==== Records shown
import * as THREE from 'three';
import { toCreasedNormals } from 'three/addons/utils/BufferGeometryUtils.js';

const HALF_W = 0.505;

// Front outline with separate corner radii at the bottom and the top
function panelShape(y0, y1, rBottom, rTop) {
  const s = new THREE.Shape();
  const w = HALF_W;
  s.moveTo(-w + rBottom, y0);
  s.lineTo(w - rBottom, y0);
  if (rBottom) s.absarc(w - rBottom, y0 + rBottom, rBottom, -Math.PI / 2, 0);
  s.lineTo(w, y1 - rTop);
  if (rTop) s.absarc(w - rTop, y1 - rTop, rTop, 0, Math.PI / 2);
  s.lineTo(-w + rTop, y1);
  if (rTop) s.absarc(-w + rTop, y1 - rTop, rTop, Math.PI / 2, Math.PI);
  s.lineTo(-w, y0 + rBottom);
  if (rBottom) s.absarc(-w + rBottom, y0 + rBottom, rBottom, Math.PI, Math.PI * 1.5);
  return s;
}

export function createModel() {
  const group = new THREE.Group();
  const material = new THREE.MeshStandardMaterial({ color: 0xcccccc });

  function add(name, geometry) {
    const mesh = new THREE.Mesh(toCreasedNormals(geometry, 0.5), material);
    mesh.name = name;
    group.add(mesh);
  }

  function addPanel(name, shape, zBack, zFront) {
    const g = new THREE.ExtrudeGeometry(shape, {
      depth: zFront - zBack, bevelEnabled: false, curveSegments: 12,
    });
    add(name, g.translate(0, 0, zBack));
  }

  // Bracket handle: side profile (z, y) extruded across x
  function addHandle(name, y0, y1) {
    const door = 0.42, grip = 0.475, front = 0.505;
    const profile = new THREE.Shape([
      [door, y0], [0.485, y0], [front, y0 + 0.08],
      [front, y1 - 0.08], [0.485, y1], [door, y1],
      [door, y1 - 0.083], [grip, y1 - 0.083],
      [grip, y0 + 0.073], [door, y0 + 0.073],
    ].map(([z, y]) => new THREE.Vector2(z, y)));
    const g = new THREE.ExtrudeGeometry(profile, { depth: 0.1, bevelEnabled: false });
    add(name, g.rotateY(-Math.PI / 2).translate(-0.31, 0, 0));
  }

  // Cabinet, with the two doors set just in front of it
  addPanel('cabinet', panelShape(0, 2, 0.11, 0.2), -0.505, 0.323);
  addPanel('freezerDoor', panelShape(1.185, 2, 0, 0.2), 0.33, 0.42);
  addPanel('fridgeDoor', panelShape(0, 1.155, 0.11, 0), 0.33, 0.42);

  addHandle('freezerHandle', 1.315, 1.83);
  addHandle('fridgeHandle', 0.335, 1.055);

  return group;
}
========
Filter the entries and copy out every line with the word "panelShape".

function panelShape(y0, y1, rBottom, rTop) {
  addPanel('cabinet', panelShape(0, 2, 0.11, 0.2), -0.505, 0.323);
  addPanel('freezerDoor', panelShape(1.185, 2, 0, 0.2), 0.33, 0.42);
  addPanel('fridgeDoor', panelShape(0, 1.155, 0.11, 0), 0.33, 0.42);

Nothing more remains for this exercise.